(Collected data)
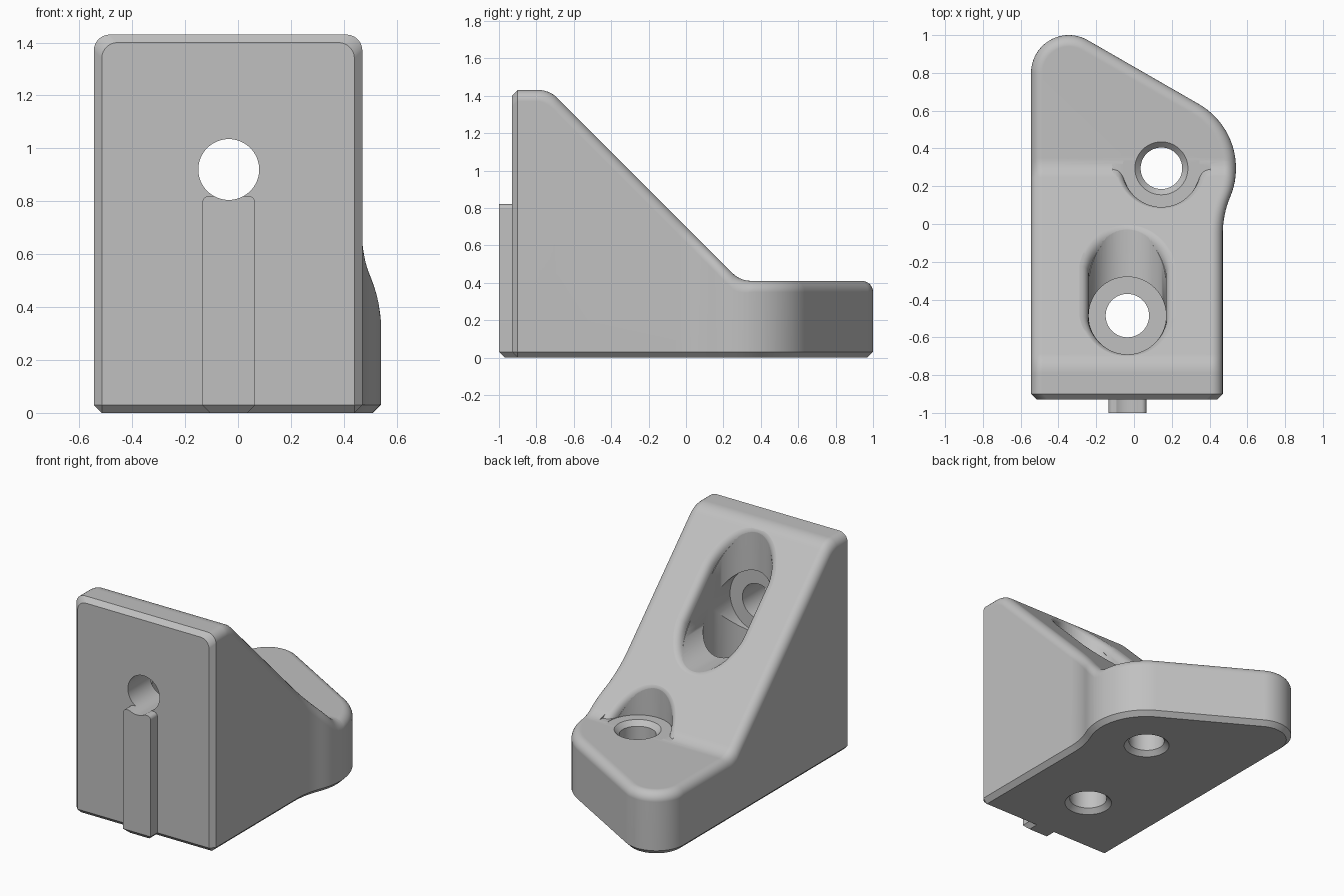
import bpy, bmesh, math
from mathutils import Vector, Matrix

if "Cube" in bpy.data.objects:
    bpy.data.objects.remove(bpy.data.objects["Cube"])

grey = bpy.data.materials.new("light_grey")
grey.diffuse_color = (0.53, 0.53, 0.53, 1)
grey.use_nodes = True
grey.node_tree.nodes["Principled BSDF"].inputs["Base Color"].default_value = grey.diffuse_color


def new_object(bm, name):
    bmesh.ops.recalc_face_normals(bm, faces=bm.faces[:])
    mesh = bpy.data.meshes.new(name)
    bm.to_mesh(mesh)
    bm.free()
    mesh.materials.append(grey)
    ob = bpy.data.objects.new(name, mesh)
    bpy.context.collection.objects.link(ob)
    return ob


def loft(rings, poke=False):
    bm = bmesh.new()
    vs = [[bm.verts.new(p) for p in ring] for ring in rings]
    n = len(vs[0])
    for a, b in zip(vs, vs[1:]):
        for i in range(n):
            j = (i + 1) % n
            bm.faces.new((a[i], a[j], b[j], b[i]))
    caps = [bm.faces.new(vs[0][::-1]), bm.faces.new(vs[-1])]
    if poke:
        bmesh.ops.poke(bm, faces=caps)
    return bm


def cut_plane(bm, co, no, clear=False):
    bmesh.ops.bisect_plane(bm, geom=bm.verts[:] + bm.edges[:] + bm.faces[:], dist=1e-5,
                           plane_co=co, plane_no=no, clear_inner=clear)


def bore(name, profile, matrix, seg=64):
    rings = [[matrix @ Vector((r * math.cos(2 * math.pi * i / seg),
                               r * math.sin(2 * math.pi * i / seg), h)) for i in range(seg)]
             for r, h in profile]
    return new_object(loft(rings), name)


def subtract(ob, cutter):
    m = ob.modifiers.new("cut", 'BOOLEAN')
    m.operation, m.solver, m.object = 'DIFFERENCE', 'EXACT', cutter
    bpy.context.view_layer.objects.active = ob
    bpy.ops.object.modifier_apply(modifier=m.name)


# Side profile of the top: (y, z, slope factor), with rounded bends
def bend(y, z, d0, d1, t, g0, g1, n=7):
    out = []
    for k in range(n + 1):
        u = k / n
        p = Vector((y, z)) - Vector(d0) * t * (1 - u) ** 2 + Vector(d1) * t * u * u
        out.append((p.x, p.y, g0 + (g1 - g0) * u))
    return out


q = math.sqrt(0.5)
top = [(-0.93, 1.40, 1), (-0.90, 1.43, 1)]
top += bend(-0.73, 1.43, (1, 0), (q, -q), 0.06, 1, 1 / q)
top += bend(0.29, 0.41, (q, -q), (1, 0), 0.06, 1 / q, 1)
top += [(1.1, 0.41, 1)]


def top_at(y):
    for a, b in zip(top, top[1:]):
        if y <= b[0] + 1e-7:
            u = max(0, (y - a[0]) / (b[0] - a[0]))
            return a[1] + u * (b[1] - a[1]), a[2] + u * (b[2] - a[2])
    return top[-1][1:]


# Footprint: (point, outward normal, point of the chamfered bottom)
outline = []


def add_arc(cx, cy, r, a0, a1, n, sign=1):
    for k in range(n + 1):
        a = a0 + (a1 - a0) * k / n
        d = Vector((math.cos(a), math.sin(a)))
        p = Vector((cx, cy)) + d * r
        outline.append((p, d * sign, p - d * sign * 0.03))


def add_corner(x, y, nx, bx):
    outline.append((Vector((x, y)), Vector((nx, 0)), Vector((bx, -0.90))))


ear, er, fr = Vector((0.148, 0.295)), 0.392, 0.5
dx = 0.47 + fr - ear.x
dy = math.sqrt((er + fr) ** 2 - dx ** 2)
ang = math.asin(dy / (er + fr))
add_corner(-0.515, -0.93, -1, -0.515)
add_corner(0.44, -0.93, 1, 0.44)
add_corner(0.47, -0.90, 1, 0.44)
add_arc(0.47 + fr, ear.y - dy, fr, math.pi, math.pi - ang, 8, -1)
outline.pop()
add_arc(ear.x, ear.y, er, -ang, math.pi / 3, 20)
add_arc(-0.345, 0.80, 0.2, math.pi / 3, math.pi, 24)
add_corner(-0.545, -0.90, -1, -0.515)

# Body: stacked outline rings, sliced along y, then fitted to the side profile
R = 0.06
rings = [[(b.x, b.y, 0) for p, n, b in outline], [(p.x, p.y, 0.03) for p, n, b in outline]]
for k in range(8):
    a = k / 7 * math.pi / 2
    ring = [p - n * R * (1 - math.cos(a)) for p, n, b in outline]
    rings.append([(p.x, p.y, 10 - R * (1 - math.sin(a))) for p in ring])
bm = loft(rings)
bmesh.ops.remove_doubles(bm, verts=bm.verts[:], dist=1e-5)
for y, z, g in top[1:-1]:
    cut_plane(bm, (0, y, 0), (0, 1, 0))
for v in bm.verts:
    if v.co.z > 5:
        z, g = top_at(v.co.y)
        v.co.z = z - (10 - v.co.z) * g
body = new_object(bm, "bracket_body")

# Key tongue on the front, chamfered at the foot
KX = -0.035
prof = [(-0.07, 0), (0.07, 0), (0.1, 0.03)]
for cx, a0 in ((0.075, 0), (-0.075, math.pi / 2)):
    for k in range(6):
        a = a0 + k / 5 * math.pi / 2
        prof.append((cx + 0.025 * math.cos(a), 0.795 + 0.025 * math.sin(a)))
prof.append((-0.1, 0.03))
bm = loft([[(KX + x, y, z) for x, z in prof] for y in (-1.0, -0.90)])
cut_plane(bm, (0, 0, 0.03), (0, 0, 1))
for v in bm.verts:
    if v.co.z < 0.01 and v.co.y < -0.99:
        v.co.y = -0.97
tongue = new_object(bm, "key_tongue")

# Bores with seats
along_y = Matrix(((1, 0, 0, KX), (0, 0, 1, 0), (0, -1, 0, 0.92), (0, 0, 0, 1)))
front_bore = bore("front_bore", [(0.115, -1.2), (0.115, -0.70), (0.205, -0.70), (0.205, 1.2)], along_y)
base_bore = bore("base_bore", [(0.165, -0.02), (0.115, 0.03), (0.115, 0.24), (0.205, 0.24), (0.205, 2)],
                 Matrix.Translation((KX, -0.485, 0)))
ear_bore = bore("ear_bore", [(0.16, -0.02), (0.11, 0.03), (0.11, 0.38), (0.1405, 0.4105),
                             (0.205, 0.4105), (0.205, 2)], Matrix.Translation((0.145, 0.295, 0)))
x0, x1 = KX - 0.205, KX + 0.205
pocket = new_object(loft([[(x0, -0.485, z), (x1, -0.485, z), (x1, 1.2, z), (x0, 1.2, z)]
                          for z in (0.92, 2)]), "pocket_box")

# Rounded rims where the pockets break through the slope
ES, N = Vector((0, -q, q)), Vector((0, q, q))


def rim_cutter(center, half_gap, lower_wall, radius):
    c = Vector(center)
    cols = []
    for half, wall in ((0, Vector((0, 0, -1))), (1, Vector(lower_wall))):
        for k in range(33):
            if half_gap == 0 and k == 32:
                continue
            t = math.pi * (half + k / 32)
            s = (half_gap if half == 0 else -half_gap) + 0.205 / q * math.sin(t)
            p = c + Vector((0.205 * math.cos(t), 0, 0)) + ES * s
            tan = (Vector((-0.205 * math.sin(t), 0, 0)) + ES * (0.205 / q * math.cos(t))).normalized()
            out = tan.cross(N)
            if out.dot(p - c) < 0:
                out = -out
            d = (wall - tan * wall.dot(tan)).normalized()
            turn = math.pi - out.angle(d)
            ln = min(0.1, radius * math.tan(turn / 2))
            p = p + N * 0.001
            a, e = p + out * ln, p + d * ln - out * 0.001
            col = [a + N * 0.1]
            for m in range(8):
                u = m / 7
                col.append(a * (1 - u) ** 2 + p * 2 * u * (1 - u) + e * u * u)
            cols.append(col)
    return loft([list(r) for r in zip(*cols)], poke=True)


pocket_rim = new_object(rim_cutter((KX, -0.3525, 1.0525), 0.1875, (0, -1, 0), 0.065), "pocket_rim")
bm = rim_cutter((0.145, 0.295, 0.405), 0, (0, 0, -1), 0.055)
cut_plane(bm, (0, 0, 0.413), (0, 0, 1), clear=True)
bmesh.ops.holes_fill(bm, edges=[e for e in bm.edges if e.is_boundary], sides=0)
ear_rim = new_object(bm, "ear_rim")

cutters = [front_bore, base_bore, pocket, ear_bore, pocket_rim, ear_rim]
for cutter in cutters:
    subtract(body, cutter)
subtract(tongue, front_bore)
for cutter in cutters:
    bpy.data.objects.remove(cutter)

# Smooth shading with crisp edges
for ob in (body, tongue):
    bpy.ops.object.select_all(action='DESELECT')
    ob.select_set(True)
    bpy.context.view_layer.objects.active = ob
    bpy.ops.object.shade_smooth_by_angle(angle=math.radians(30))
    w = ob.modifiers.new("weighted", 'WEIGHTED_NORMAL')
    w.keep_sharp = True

* * *

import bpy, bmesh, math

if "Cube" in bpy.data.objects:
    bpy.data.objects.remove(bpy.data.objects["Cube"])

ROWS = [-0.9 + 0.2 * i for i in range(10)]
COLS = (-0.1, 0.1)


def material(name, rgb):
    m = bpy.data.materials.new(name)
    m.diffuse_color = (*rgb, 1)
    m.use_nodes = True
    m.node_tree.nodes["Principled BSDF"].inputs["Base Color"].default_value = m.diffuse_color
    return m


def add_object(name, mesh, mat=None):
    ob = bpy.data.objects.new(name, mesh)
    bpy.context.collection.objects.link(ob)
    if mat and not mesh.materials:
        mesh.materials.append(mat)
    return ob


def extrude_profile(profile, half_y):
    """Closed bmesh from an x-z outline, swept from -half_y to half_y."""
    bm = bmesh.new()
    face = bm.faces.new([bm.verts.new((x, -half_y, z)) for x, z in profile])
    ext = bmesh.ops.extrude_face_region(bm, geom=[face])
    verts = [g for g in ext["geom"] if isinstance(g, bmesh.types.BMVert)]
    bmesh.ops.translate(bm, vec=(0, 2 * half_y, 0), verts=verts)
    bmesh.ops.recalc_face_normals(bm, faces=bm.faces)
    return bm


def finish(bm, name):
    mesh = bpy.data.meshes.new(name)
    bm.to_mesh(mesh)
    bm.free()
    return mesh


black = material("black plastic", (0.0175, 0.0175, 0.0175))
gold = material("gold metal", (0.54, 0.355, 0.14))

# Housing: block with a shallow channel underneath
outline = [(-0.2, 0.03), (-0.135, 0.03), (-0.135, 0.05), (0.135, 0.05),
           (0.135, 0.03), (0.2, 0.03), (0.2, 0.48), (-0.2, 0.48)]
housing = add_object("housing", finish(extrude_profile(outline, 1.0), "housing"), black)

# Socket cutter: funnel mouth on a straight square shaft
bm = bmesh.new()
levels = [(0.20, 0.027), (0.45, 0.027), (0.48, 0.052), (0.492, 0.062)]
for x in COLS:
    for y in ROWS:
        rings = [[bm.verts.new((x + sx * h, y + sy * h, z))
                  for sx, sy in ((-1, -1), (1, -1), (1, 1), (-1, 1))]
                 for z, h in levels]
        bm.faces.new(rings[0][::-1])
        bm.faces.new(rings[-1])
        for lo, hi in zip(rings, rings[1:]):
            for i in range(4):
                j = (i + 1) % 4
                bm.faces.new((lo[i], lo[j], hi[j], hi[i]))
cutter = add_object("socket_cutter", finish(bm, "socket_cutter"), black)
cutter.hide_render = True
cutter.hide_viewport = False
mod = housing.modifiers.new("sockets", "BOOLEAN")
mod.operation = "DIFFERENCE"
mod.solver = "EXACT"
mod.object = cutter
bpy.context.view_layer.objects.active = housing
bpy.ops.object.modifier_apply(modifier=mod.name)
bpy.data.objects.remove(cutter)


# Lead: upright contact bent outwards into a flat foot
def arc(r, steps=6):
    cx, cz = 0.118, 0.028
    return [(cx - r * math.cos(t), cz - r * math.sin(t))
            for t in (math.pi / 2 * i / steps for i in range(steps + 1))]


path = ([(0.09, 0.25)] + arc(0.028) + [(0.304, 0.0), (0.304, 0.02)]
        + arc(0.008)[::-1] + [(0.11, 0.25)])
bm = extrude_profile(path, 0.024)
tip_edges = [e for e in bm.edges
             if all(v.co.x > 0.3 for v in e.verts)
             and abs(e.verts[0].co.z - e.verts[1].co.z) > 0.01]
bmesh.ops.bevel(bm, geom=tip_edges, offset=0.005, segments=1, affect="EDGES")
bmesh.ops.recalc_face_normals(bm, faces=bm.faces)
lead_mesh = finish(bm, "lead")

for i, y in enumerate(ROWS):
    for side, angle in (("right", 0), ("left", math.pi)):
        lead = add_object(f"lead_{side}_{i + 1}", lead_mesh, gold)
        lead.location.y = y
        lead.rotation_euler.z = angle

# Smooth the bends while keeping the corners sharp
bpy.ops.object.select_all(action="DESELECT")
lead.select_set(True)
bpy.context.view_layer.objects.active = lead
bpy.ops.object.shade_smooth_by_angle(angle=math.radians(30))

[EXERCISE DIRECTIONS]
Scan the records above. Return every line with "subtract" in it.

[SOLUTION TO THE PROBLEM]
def subtract(ob, cutter):
    subtract(body, cutter)
subtract(tongue, front_bore)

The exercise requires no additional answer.